=== Your assignment ===
In the records that follow, the lines from the one containing "ang = k * math.tau / 3" to the one containing "post.select_set(True)", inclusive, are to be given again exactly.

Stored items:
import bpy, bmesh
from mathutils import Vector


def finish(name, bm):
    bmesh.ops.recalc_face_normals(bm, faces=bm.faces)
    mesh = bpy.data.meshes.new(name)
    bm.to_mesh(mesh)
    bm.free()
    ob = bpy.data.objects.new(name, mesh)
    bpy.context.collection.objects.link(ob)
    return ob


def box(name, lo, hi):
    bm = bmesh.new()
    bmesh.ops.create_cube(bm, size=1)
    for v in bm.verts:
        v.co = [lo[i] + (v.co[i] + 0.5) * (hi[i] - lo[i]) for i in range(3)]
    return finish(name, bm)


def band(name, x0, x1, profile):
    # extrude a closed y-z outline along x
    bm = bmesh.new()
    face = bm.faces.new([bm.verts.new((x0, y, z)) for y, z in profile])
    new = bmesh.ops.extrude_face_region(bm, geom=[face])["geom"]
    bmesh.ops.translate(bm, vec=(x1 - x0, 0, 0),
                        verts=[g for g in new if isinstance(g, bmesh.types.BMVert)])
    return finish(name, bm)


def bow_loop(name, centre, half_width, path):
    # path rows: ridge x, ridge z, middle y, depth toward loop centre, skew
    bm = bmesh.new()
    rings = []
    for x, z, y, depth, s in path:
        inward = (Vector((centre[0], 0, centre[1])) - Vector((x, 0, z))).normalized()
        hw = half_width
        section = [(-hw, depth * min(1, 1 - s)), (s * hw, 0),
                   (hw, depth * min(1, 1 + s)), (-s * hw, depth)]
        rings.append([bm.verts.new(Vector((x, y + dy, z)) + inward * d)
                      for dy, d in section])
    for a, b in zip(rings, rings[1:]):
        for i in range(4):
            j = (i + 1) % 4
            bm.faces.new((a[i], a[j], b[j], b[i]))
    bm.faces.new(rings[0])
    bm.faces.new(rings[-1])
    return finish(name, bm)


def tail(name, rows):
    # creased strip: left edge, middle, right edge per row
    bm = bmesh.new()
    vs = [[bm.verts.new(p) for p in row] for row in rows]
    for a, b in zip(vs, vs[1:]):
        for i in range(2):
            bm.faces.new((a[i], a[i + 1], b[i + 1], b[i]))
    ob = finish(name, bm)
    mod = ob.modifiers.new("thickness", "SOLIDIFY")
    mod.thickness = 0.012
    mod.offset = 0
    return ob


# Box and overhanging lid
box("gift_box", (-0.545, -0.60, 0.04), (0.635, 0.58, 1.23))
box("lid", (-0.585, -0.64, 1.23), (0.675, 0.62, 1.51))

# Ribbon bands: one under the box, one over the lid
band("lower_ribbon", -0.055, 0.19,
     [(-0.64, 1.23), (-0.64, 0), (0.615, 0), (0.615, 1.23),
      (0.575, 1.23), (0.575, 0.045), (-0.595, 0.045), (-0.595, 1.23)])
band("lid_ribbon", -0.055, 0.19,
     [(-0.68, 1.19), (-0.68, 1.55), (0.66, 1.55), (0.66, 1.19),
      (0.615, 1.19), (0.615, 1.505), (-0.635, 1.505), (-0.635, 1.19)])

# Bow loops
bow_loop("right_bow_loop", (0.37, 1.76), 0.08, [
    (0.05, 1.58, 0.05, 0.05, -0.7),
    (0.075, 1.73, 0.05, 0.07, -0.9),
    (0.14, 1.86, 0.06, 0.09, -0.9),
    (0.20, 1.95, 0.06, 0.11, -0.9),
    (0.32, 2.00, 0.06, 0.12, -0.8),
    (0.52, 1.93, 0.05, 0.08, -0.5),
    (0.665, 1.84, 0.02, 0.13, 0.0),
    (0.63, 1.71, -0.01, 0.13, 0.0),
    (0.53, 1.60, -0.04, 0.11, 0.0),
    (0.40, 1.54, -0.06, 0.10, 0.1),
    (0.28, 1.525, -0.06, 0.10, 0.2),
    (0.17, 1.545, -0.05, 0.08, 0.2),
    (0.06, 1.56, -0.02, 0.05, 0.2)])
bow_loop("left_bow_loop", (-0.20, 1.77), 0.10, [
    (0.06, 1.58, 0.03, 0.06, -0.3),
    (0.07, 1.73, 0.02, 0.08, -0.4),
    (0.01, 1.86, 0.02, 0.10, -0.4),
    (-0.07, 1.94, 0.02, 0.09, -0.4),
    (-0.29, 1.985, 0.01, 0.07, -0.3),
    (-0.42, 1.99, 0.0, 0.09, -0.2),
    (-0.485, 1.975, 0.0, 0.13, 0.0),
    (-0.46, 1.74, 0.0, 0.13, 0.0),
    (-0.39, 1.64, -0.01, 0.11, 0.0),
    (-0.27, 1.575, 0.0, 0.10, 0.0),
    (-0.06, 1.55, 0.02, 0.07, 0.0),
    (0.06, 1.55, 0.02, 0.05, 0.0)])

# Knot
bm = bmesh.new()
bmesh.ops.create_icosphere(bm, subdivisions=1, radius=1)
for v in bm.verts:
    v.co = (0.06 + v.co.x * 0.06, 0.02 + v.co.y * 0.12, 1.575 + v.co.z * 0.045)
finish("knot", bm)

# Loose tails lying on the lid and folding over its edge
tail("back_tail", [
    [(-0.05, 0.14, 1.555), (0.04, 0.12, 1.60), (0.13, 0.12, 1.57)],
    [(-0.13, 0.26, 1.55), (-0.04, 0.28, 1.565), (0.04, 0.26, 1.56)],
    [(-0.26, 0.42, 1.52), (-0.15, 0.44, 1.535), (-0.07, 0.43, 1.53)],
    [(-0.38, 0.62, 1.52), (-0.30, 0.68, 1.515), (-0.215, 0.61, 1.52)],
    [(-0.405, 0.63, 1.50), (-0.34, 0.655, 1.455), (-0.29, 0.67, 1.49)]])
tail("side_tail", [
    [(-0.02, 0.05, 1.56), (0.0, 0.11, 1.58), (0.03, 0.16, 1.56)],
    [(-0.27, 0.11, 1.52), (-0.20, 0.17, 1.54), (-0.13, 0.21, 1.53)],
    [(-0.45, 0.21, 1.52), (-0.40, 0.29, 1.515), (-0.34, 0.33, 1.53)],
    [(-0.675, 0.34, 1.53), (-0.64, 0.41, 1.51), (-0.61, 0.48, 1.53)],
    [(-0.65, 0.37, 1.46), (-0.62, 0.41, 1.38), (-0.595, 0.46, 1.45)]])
...
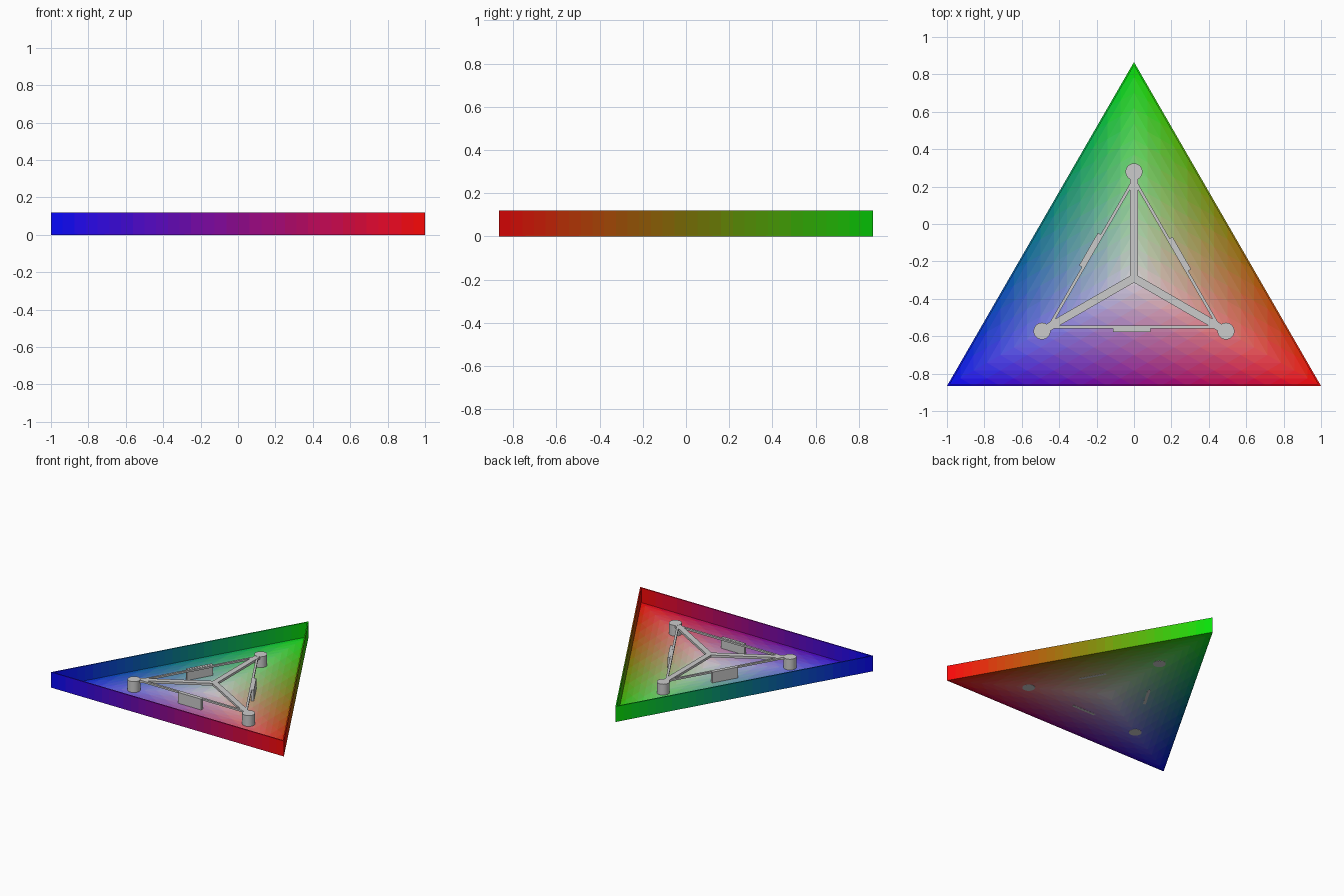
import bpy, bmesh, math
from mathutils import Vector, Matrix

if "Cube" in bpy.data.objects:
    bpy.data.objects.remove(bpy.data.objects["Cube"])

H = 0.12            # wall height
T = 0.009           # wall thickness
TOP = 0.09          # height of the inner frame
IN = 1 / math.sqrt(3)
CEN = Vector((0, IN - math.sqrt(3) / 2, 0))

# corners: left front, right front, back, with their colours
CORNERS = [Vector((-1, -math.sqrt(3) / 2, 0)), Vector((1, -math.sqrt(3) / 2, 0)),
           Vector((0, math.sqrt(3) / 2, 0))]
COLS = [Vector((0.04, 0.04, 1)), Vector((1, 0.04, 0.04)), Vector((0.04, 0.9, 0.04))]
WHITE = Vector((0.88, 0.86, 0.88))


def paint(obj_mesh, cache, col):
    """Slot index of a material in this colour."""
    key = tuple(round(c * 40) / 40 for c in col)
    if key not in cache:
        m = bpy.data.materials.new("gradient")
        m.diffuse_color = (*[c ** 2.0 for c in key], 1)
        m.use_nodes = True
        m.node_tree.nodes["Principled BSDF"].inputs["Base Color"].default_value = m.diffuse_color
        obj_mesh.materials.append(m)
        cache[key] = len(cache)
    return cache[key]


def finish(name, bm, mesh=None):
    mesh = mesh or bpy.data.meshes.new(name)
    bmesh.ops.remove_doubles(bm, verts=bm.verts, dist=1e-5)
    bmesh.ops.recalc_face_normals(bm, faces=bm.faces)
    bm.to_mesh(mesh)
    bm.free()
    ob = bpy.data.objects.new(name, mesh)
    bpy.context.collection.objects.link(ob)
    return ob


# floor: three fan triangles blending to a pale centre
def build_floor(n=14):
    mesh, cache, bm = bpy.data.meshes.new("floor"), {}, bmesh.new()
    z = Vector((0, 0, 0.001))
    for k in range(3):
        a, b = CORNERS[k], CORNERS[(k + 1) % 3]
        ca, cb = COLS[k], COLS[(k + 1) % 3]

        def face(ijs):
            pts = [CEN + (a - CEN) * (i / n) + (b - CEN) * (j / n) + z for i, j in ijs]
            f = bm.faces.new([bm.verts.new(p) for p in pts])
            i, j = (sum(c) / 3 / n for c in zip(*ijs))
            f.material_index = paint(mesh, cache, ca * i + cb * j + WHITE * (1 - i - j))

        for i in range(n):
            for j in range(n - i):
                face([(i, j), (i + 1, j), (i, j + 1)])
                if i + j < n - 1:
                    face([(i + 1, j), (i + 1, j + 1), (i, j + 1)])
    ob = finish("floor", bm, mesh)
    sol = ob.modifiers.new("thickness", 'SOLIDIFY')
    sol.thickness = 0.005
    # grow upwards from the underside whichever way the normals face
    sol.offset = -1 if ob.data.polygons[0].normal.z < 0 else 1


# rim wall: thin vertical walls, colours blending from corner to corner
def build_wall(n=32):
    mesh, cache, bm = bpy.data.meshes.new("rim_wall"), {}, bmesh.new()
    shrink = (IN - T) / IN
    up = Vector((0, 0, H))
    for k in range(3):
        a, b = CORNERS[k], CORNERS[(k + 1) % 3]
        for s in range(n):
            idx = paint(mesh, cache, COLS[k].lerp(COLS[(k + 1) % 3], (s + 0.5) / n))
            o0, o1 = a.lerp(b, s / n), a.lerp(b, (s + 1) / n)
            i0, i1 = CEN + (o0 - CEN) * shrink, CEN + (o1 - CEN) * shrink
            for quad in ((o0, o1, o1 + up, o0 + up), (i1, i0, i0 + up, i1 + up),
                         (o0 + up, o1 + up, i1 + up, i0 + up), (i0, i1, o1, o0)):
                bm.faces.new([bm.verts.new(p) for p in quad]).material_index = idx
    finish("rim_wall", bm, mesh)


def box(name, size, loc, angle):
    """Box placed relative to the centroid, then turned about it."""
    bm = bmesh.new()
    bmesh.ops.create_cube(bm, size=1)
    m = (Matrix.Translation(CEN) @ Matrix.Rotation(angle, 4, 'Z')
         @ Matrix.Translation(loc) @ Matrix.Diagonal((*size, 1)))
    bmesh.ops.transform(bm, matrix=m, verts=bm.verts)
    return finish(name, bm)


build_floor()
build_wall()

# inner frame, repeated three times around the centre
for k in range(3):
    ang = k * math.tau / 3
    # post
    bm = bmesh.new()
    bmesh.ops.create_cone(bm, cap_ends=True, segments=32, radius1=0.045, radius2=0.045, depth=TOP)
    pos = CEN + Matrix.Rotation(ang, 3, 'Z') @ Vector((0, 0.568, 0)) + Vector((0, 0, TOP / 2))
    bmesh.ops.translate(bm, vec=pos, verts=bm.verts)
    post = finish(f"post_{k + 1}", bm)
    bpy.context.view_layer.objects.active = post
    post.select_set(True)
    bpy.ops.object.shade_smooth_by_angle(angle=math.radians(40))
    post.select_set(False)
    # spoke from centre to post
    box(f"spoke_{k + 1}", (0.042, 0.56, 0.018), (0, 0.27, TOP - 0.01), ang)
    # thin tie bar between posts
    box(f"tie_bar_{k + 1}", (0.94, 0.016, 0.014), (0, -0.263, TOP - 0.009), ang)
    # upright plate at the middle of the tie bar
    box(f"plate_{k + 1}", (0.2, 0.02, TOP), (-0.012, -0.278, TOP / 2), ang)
--
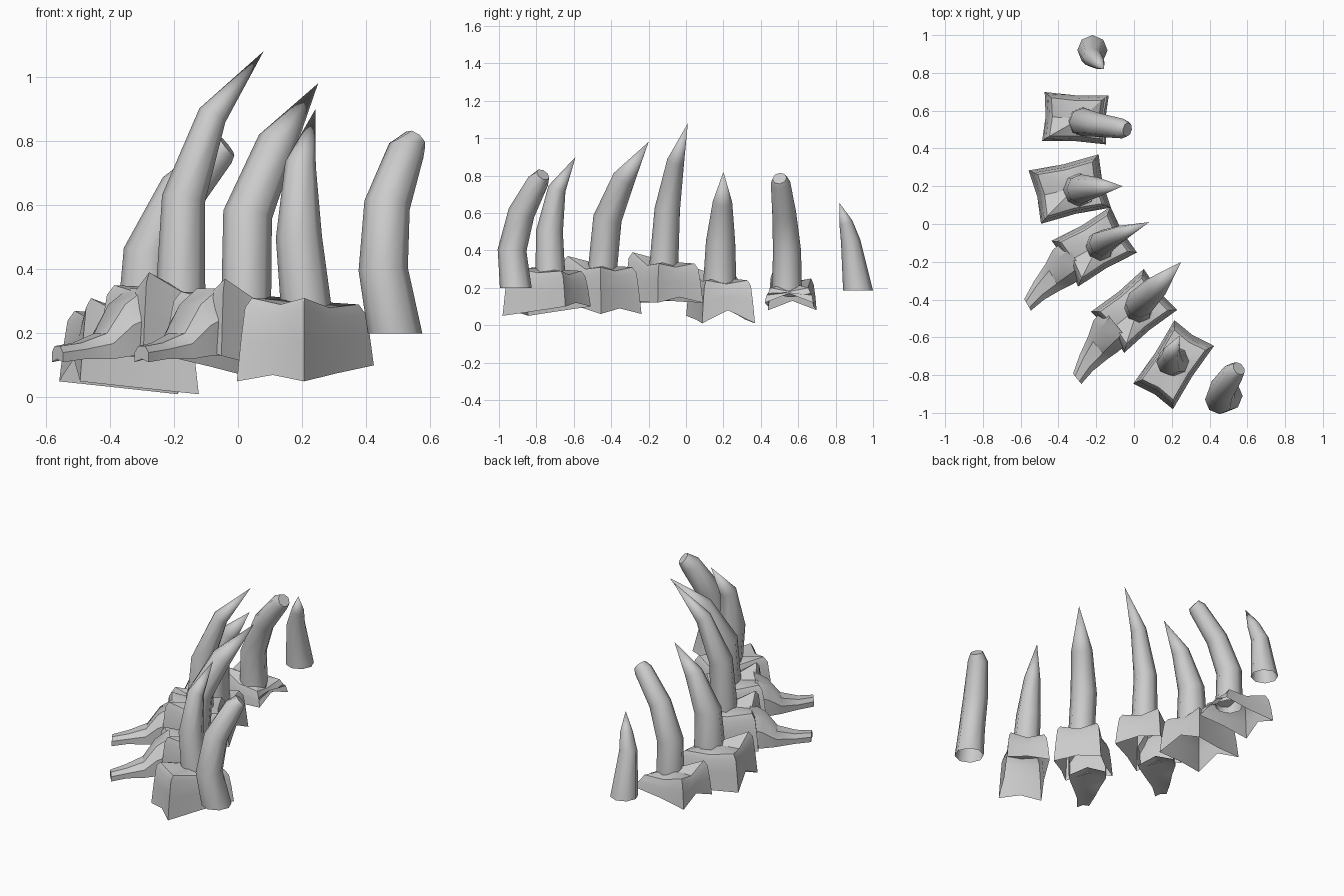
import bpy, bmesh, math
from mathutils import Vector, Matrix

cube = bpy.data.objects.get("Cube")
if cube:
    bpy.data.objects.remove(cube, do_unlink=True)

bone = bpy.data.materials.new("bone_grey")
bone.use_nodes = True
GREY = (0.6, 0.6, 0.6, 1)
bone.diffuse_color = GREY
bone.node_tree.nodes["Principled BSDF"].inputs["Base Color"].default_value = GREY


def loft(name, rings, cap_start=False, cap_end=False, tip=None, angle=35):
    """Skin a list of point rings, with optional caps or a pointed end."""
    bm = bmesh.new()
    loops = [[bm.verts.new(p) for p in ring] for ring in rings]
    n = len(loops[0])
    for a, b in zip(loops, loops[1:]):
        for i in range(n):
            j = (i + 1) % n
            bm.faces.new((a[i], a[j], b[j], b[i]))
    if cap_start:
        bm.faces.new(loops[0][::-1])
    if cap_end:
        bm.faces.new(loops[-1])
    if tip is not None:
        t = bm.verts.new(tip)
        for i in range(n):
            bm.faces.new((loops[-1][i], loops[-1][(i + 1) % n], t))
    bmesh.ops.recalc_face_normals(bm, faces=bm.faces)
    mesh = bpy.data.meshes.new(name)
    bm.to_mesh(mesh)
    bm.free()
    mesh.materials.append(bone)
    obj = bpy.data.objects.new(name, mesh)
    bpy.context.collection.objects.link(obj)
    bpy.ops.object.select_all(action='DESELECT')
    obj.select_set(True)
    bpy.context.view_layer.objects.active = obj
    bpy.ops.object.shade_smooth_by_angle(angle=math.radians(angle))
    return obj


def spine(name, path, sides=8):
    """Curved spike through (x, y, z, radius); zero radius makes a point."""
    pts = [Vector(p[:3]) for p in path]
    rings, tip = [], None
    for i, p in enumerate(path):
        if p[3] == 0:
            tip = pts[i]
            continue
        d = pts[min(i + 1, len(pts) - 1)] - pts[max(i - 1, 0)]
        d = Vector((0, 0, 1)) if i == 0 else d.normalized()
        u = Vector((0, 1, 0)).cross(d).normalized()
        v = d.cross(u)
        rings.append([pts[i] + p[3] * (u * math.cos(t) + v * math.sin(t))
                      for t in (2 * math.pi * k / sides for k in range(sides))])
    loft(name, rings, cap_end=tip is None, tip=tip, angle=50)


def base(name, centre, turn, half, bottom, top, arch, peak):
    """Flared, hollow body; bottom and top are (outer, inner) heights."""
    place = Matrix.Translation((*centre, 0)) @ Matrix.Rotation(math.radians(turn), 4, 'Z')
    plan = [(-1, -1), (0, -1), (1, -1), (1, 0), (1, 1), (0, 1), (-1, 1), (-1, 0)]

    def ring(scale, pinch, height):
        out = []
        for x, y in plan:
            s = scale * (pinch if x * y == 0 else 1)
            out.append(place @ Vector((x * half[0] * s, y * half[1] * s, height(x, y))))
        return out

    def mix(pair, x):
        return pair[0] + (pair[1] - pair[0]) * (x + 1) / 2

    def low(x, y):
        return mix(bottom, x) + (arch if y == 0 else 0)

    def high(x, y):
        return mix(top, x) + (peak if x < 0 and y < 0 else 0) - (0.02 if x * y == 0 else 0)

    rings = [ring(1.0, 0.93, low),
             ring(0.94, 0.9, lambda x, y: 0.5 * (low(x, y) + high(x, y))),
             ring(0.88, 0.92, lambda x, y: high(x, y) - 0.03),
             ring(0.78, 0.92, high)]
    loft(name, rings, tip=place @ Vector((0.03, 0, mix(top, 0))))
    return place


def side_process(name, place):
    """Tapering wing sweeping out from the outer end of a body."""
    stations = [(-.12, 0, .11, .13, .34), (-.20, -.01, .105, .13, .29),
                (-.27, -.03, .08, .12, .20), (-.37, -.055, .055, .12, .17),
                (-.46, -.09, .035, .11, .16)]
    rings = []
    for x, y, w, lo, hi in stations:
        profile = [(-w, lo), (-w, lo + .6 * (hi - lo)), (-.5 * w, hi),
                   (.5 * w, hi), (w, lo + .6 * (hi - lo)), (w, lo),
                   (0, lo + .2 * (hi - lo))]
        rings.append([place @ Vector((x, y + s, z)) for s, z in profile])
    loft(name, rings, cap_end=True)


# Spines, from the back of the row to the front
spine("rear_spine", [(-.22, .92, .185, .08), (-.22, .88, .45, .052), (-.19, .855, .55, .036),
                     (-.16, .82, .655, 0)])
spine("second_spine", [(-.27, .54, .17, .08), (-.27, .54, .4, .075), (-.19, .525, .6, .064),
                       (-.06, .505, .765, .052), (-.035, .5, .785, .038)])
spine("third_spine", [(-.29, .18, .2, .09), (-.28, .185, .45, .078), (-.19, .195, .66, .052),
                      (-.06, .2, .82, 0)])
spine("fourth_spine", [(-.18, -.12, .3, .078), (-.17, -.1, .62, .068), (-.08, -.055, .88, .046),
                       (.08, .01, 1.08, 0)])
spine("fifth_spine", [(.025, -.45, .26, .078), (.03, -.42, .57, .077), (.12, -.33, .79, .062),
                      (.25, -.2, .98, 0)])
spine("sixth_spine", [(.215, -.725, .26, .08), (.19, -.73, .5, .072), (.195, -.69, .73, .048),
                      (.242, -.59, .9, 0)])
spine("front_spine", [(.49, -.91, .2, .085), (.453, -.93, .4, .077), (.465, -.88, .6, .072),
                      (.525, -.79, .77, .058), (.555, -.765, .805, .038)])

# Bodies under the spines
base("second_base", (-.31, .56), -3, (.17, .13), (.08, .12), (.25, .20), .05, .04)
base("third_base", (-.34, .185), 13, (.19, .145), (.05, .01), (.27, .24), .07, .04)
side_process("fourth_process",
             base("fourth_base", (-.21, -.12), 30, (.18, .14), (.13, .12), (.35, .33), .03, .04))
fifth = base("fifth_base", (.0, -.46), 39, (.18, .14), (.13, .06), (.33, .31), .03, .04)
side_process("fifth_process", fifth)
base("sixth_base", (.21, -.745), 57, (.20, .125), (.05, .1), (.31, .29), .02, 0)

=== Answer to the problem ===
    ang = k * math.tau / 3
    # post
    bm = bmesh.new()
    bmesh.ops.create_cone(bm, cap_ends=True, segments=32, radius1=0.045, radius2=0.045, depth=TOP)
    pos = CEN + Matrix.Rotation(ang, 3, 'Z') @ Vector((0, 0.568, 0)) + Vector((0, 0, TOP / 2))
    bmesh.ops.translate(bm, vec=pos, verts=bm.verts)
    post = finish(f"post_{k + 1}", bm)
    bpy.context.view_layer.objects.active = post
    post.select_set(True)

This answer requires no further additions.